(James K.A. Smith is professor of philosophy at Calvin College where he holds the Gary & Henrietta Byker Chair in Applied Reformed Theology and Worldview. He is the author of a number of books including Letters to a Young Calvinist: An Invitation to the Reformed Tradition and, most recently, Imagining the Kingdom: How Worship Works. He also serves as the editor of Comment magazine.)
What book are you reading right now?
I’ve finally moved James Bratt’s biography, Abraham Kuyper: Modern Calvinist, Christian Democrat (Eerdmans, 2013) to the top of the stack. I’m not sure that Jim ever envisioned this as a “beach read,” but in fact I enjoyed reading it while decamped on the gorgeous sands of Grand Haven, Michigan, our very own “west coast.” That I eventually dozed off is no commentary on Bratt’s prose, which is far from soporific.
Why’d you choose that particular book?
As a member of the Christian Reformed Church and a Christian scholar at Calvin College, an institution nourished by Kuyper’s legacy, reading this book is pretty much an occupational requirement. But like the law of love, it is a happy obligation! Abraham Kuyper was a remarkable individual whose life makes for a compelling story: a convert from bland liberalism, he went on to become an influential pastor, newspaper editor, theologian, and statesman (serving as Prime Minister of the Netherlands from 1901-1905). My own thought is deeply indebted to Kuyper and his heirs, but I knew the ideas and not the man. But my interest is not just antiquarian or a biographical fascination: I’m also intrigued to see how a Christian like Kuyper operated in the public sphere—a public sphere that was increasingly secularized and pluralized, and thus beginning to look more and more like the world we currently inhabit. I’m intrigued to see if there are lessons to be learned here, including lessons to be learned from Kuyper’s failures.
What’s the best part about it so far?
Well, first and foremost, I have to say that Bratt’s prose is lively and engaging, characterized by a verve and wit that he exhibits in person as well. One of Jim’s best friends, the film scholar Bill Romanowski, recommended that Bratt organize the biography like a screenplay, and I think that’s reflected in the book’s dramatic pace. Second, Bratt’s mastery of the archival materials is remarkable. For example, Bratt goes back to early sermons and captures their key themes in ways that bring Kuyper to life beyond his published legacy. But I also love it that at the same time he draws on Kuyper’s love letters to his fiancée, then wife, Jo. As Bratt puts it, “Father Abraham” was a romantic in more ways than one. Finally, so far I have learned the most from Bratt’s ability to locate Kuyper in the social, political, and intellectual context of 19th century Europe. It is far too easy to read someone like Kuyper anachronistically, reading him as if we were just a contemporary American. Bratt’s biography is an important antidote to that.
What’s the worst part about it so far?

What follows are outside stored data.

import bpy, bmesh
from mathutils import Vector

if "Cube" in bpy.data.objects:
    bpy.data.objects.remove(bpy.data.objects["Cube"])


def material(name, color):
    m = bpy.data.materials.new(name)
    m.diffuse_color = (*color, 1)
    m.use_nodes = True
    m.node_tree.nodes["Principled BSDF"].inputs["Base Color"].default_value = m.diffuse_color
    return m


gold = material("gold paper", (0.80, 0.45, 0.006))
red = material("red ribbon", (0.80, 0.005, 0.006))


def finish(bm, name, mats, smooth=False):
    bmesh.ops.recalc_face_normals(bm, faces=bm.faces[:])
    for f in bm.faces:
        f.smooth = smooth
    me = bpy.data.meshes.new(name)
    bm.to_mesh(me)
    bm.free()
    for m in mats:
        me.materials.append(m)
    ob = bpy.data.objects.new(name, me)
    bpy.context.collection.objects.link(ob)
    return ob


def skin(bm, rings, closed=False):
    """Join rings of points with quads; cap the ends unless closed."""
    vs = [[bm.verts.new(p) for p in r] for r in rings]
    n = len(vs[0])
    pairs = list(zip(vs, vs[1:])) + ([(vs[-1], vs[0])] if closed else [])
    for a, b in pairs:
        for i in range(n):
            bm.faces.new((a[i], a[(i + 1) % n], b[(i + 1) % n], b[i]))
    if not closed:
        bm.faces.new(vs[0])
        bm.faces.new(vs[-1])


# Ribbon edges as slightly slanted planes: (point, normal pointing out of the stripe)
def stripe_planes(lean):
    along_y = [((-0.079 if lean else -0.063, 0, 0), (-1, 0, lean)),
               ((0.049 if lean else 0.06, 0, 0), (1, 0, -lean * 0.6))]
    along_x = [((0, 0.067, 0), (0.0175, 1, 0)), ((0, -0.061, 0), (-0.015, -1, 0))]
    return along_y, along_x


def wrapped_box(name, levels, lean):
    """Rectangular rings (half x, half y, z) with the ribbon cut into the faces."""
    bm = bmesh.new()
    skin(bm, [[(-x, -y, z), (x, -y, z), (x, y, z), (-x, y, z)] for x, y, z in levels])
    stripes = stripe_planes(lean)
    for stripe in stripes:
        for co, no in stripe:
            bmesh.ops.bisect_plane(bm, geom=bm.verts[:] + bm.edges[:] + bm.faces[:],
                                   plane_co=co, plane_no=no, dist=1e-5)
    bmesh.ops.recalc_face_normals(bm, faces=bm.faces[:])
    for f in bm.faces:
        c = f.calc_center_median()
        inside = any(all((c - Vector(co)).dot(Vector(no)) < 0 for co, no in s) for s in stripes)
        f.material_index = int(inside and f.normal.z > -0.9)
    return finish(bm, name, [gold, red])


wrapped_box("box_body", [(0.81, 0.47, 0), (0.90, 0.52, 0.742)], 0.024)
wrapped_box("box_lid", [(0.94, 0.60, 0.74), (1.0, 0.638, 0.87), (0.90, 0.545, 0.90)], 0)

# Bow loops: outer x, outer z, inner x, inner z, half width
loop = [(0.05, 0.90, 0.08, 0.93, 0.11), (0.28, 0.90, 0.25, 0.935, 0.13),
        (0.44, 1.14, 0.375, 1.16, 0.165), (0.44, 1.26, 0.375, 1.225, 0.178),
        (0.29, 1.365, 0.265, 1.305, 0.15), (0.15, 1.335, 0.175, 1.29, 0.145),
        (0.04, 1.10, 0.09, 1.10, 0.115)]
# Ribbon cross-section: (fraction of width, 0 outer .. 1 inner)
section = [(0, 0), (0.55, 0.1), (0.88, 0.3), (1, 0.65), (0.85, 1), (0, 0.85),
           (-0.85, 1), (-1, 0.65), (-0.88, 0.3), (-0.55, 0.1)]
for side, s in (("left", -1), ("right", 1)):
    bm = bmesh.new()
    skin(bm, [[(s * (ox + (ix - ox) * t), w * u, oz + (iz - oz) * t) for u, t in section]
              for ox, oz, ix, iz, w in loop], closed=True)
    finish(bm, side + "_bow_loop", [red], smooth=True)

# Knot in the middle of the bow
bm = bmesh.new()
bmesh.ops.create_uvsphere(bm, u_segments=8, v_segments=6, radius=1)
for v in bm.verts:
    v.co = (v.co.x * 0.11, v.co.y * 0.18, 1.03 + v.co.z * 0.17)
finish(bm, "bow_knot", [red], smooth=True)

I don’t think I’ve encountered a “worst part” so far. I would just say this: I can already feel a certain theoretical frame that Bratt brings to the story of which I am a tad suspicious. I’m just a little worried that the “true” heirs of Kuyper are going to be progressives, whereas “right wingers” (as Bratt puts it, gratingly) are going to turn out to be unenlightened repristinators. I’m suspending judgment until I’m finished the book, but I’m on the lookout for an interpretive frame that might load the dice just a bit.